The Hero3 is smaller and lighter than the Hero2, and a bit more stylish. There are still the two basic buttons, one to turn the camera on and one to start filming, plus a third on the side to activate the Wi-Fi. While this minimalist approach is just as practical as before, making the GoPro super-easy to use when it comes to the most basic functions (start shooting, stop shooting...), it tends to complicate things once you get into the menu. The interface isn't necessarily the most intuitive; if you've never used a GoPro before, it takes a little getting used to. The little screen is still there. We would have preferred to be a bit more legible.
This edition still comes with the protective see-through housing. It's waterproof and shockproof, but not easy to figure out the first few times you use it. The Black Edition comes with a remote control that you can attach to your wrist to start and stop filming more quickly. As always, for an extra fee you can add an LCD screen on the back of the camera.
The 1,050 mAh (3.7 V) Li-ion battery can film for 1 hour and 15 minutes in 1080p at 25 fps. That's not very long, especially when you're out getting into sporting shenanigans miles away from an outlet. And the battery life drops rapidly once you start using Wi-Fi.
GoPro doesn't give any technical details about the sensor. We're lucky they even mention the aperture (f/2.8) and angle of view (170° ultra wide / 120° wide). In 1080p the image quality is excellent: there's tons of detail, with respectable dynamics. However, the GoPro Hero3 Black Edition tends to expose more for bright lighting, making darker areas look a bit overly dense. When it comes to that, the Hero3 Black Edition clearly outperforms the Sony HDR-AS15, as seen in these images.
One cool thing about the GoPro Hero3 Black Edition is that it offers a number of different frame rates (50, 48, 25, 24 fps), which makes it easier to integrate your videos into other projects. It's one of the rare action cams that have a 50p mode to make fast movements look more fluid. In 720p it offers up to 120 fps, allowing you to take some nice 4x slow motion shots. As there's no optical or digital image stabiliser, the 2.7K (2704 x 1524 pixels) and 2K CIN (2704 x 1440 pixels) modes also come in handy for stabilising the image digitally in post-production, all the while keeping the 1080p resolution. Another neat feature for budding videographers who don't mind spending hours working on their movies: Protune.
Protune provides a very flat, neutral rendering with far less contrast, making it easier to redo the colours after-the-fact. And the saving speed is much higher, at 36 MB/s, compared to barely even 20 MB/s in the other 1080p modes. The Hero3 Black Edition comes with CineForm, GoPro's software for editing videos and quickly adjusting white balance, sharpness and contrast. While it's nice of GoPro to have included the software, it's a pretty limited programme. It has no curve adjustment function, for instance.
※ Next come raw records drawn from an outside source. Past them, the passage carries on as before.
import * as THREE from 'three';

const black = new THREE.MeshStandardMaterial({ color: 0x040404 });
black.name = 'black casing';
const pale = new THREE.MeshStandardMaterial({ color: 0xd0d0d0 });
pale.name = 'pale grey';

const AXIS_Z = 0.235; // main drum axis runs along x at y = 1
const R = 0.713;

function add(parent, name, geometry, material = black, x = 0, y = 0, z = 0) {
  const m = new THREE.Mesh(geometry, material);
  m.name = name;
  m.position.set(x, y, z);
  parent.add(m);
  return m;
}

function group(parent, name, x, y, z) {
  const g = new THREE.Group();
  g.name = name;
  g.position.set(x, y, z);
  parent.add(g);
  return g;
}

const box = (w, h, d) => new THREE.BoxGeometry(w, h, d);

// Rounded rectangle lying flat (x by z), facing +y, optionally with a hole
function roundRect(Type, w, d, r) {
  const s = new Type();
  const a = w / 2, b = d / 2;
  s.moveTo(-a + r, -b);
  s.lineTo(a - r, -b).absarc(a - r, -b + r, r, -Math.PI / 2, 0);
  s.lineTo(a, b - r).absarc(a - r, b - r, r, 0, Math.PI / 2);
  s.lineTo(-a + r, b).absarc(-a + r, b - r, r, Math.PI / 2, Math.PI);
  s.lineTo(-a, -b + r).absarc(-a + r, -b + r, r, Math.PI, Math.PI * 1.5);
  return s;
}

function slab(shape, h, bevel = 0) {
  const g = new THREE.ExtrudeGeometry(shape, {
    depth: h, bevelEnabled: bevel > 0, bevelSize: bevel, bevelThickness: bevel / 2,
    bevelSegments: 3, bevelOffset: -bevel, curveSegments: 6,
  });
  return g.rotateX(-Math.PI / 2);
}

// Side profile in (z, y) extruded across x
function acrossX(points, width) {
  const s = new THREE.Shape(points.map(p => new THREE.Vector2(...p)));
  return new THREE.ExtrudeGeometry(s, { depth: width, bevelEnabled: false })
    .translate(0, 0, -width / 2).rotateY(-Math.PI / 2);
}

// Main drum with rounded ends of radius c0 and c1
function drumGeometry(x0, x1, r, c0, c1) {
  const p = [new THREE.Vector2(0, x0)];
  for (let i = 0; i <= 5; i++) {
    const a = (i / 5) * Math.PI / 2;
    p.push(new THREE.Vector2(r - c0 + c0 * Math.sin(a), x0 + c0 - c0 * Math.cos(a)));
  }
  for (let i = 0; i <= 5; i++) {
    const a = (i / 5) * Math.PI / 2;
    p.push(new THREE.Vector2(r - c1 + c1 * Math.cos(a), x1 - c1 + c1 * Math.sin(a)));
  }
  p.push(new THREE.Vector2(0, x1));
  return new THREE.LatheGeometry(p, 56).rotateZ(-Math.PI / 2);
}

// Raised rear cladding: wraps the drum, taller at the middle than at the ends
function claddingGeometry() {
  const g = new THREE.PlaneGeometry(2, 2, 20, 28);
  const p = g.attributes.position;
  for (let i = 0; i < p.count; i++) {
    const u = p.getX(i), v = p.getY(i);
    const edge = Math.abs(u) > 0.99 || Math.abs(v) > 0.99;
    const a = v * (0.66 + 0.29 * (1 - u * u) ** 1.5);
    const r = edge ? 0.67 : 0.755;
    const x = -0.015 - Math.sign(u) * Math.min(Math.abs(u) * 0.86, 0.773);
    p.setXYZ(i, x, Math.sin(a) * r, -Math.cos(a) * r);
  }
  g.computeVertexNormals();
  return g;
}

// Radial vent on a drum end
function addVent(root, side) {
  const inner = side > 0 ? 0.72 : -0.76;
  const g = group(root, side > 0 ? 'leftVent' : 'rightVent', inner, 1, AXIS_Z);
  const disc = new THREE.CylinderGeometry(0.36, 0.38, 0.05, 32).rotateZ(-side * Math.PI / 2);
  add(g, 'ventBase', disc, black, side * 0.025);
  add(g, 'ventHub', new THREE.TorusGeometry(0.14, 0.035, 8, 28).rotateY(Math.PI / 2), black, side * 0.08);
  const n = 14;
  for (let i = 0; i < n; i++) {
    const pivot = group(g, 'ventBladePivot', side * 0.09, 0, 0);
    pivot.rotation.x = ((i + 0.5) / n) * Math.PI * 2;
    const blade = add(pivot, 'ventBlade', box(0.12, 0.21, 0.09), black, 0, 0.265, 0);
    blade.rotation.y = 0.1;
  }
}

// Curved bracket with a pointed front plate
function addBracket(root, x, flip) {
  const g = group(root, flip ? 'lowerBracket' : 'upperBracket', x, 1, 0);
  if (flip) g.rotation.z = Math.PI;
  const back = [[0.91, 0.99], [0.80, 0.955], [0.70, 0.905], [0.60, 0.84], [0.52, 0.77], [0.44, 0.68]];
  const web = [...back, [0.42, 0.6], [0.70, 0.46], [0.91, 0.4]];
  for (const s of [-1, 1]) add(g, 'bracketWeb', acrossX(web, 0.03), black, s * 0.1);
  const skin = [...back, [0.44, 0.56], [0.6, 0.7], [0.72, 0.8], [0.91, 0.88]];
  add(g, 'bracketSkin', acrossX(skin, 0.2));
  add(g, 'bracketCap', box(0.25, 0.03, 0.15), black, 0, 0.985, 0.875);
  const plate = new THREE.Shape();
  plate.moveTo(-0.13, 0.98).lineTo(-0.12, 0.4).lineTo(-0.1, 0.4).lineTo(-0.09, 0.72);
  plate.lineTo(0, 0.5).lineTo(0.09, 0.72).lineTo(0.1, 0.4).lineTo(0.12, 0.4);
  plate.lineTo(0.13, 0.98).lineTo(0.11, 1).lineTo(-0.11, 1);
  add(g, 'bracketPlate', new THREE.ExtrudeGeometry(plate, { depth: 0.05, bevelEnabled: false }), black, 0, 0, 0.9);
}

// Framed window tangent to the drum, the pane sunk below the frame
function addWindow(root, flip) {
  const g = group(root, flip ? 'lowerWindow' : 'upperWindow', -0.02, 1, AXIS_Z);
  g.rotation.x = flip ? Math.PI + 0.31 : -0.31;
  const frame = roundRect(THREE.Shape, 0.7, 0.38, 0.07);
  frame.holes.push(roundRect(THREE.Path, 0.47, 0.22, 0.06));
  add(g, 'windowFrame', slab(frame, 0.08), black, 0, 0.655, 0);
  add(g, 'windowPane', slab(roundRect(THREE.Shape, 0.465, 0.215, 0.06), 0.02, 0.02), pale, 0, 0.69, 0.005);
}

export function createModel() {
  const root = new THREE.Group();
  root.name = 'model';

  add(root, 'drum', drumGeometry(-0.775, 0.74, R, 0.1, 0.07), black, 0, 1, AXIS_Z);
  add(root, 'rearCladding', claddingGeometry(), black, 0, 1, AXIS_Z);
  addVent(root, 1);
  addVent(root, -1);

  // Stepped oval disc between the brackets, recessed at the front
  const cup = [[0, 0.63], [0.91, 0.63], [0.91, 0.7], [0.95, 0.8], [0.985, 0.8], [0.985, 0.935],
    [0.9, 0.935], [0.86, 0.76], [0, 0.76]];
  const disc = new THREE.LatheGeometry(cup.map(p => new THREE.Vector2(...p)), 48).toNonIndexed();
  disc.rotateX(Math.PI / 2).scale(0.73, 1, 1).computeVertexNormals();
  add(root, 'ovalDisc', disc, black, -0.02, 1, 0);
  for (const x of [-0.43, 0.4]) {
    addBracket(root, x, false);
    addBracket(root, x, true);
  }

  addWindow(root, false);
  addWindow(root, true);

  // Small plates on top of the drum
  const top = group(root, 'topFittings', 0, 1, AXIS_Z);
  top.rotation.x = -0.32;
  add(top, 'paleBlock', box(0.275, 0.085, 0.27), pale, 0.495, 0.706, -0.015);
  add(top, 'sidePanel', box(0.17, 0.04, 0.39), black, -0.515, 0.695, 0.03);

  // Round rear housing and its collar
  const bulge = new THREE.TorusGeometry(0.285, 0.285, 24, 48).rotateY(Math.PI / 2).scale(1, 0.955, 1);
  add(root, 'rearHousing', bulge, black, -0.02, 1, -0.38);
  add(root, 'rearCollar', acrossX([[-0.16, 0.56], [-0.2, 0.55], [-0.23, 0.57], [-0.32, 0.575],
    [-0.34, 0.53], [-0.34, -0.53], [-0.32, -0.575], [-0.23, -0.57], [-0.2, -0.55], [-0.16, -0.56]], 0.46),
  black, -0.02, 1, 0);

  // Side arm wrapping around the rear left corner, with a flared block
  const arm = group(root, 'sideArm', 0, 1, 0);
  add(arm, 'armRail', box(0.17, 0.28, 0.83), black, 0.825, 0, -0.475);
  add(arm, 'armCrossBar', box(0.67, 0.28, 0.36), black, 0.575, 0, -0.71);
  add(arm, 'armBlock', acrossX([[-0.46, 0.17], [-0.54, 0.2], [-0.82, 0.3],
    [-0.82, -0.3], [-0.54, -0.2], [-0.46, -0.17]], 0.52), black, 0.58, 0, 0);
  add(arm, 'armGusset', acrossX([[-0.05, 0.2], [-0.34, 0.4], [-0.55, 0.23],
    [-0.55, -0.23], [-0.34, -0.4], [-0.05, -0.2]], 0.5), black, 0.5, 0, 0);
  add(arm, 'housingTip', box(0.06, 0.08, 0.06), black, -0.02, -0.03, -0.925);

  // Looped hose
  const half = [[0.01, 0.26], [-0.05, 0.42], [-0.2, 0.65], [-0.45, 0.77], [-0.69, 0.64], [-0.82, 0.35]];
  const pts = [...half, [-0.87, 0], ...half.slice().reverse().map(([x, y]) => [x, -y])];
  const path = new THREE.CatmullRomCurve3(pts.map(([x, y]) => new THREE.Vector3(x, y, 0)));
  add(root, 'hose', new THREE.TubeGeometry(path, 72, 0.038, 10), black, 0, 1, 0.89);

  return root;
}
Also, Protune can make importing, converting, editing and exporting videos rather long and fastidious... for a result that isn't necessarily any better. As you may have understood by now, Protune is for people with time on their hands.